Trees have numerous functions. They provide oxygen and shade, but also filter fine dust, reduce noise, and protect us from heat and rainfall. For a modern city tree management invokes also significant costs and risk management (by dropping branches, falling over, hampering traffic, shedding leaves, etc.).
Tree information is an important element in rational tree management. It is not easy to keep this information up-to-date, also given the fact that trees grow, die, are hit by cars, etc. Once tree information has been collected, frequent updating is necessary.
Satellite earth observation may help tree specialists in collecting information effectively on tree presence, height and crown size. Also satellite positioning can be of value in field inspections. Both techniques can be of value in producing a first version of a ‘tree register’ but just as well in keeping the information in the tree register up-to-date. The objective of this feasibility study was to design, test and validate a service and system, using satellite data to demonstrate its capabilities in providing tree information.
Users and their needs
Several potential customer organization have been contributing in providing field data and user requirement information. Their interests are:
- To learn the ability of satellite Earth Observation data to update or to populate the cities’ tree register, in particular in measuring tree height and crown size;
- To learn if and how this data can be used in mobile devices to support ground officers;
- To evaluate whether satellite services can compete with existing alternatives and or how they can be integrated with each other;
- To understand how an information service can be of value to other stakeholders, and how its financing and governance can be arranged;
To learn whether an information service can help to increase transparency, accountability and involvement of citizens in ‘green city management’.
Service/ system concept
The service and system have been derived from the user needs. Three groups of services have been identified during the study:
- From satellite stereo imagery to detect tree height and tree crown.
- Make use of field inspections to provide stem position and other information using GNSS-based positioning. Other tree information refers to species, age, health, diseases, risks and habitat conditions.
- The possibility of adding more value to the data by trying to identify tree species from the imagery e.g. when invasive plants need to be identified and mapped.
Figure 1. TRISS Service and system design.
Space Added Value
The principal space added value is that by looking from above an overview is obtained that can be processed into relevant tree information. The overview enables efficient field data collection. To obtain a second overview a year later is easily repeatable, which enables efficient detection of changes. The fact that satellite derived information can be provided quickly after collection immensely enhances the relation between fieldwork and imagery.
GNSS-positioning permits to match the tree identified on a satellite image and collect field data on the correct tree.

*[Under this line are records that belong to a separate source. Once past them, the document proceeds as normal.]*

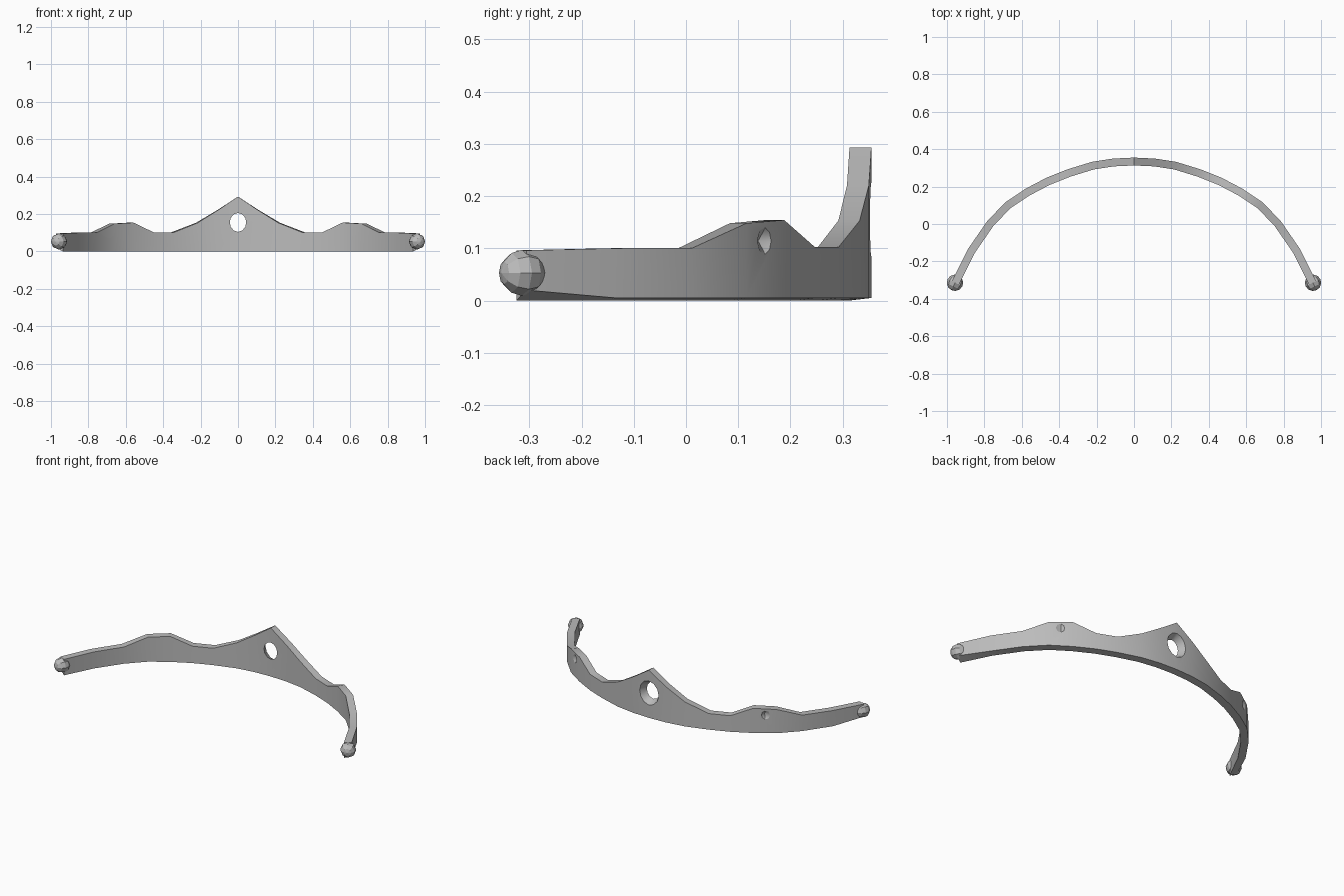
import bpy, bmesh, math
from mathutils import Vector

cube = bpy.data.objects.get("Cube")
if cube:
    bpy.data.objects.remove(cube, do_unlink=True)

metal = bpy.data.materials.new("grey_metal")
metal.use_nodes = True
GREY = (0.5, 0.5, 0.5, 1)
metal.diffuse_color = GREY
metal.node_tree.nodes["Principled BSDF"].inputs["Base Color"].default_value = GREY


def make_object(name, bm):
    bmesh.ops.recalc_face_normals(bm, faces=bm.faces)
    mesh = bpy.data.meshes.new(name)
    bm.to_mesh(mesh)
    bm.free()
    mesh.materials.append(metal)
    obj = bpy.data.objects.new(name, mesh)
    bpy.context.collection.objects.link(obj)
    return obj


def activate(obj):
    bpy.ops.object.select_all(action="DESELECT")
    obj.select_set(True)
    bpy.context.view_layer.objects.active = obj


def cone_cutter(name, center, direction, r_in, r_out, depth, sides, stretch):
    """Cone along direction, r_in at its inner end and r_out at its outer end."""
    bm = bmesh.new()
    bmesh.ops.create_cone(bm, cap_ends=True, segments=sides, radius1=r_in,
                          radius2=r_out, depth=depth)
    for v in bm.verts:
        v.co.y *= stretch
    bmesh.ops.remove_doubles(bm, verts=bm.verts, dist=0.0001)
    cutter = make_object(name, bm)
    cutter.rotation_euler = Vector(direction).to_track_quat("Z", "Y").to_euler()
    cutter.location = center
    cutter.hide_render = True
    return cutter


# Half of the band: x, y of the centre line and height of the top edge
HALF = [(0, 0.334, 0.293), (0.11, 0.329, 0.22), (0.22, 0.312, 0.153),
        (0.35, 0.272, 0.102), (0.46, 0.228, 0.102), (0.57, 0.17, 0.154),
        (0.675, 0.1, 0.148), (0.77, 0.0, 0.101), (0.87, -0.145, 0.1),
        (0.955, -0.315, 0.096)]
path = [(-x, y, z) for x, y, z in reversed(HALF[1:])] + HALF

# Band: one four-cornered ring per station
bm = bmesh.new()
rings = []
for i, (x, y, top) in enumerate(path):
    a, b = path[max(i - 1, 0)], path[min(i + 1, len(path) - 1)]
    out = Vector((a[1] - b[1], b[0] - a[0], 0)).normalized() * 0.021
    p = Vector((x, y, 0))
    low = 0.02 if i in (0, len(path) - 1) else 0.005
    corners = [p - out + Vector((0, 0, 0.0)), p + out + Vector((0, 0, low)),
               p + out + Vector((0, 0, top)), p - out + Vector((0, 0, top))]
    rings.append([bm.verts.new(c) for c in corners])
for r, s in zip(rings, rings[1:]):
    for k in range(4):
        n = (k + 1) % 4
        bm.faces.new((r[k], r[n], s[n], s[k]))
bm.faces.new(rings[0])
bm.faces.new(rings[-1])
band = make_object("band", bm)

# Countersunk centre hole and two conical side sockets
cutters = [cone_cutter("hole_cutter", (0, 0.334, 0.155), (0, 1, 0),
                       0.041, 0.069, 0.06, 12, 1.12)]
for side in (1, -1):
    cutters.append(cone_cutter("socket_cutter", (side * 0.636, 0.153, 0.114),
                               (side * 0.66, 0.75, 0), 0, 0.05, 0.04, 8, 1.1))
for cutter in cutters:
    mod = band.modifiers.new("cut", "BOOLEAN")
    mod.operation = "DIFFERENCE"
    mod.solver = "EXACT"
    mod.object = cutter
    activate(band)
    bpy.ops.object.modifier_apply(modifier=mod.name)
    bpy.data.objects.remove(cutter, do_unlink=True)
activate(band)
bpy.ops.object.shade_smooth_by_angle(angle=math.radians(30))

# Faceted end knobs
for side, name in ((1, "left_end_knob"), (-1, "right_end_knob")):
    bm = bmesh.new()
    bmesh.ops.create_uvsphere(bm, u_segments=8, v_segments=6, radius=0.044)
    knob = make_object(name, bm)
    knob.rotation_euler = (math.radians(90), 0, side * math.radians(26))
    knob.location = (side * 0.957, -0.314, 0.053)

The feasibility study ran between September 2015 and May 2016. The conclusions on TRISS feasibility are generally positive on their potential for so-called “Smarter Cities.” The project showed that by processing the stereo satellite images that a good proportion of trees can be geo-located from space. This technique cannot totally replace fieldwork (e.g. the need to positively identify tree type or survey small trees) but the overview and detail as well as the visual nature of the result can be very valuable when carrying out fieldwork and enhance its effectiveness.
A demonstration project will be defined in the coming months. In the Figures below an example is given of identified tree crowns in Amsterdam and of fieldwork carried out in Ireland.
Figure 2. Automatically extracted tree crowns in green projected over the satellite image. Vegetation has been coloured red to enhance visualisation (false colour combination). © NEO
Figure 3: Checking Breast-Height © ICON
Figure 4: Measuring the diameter at breast height (DBH) of the tree © ICON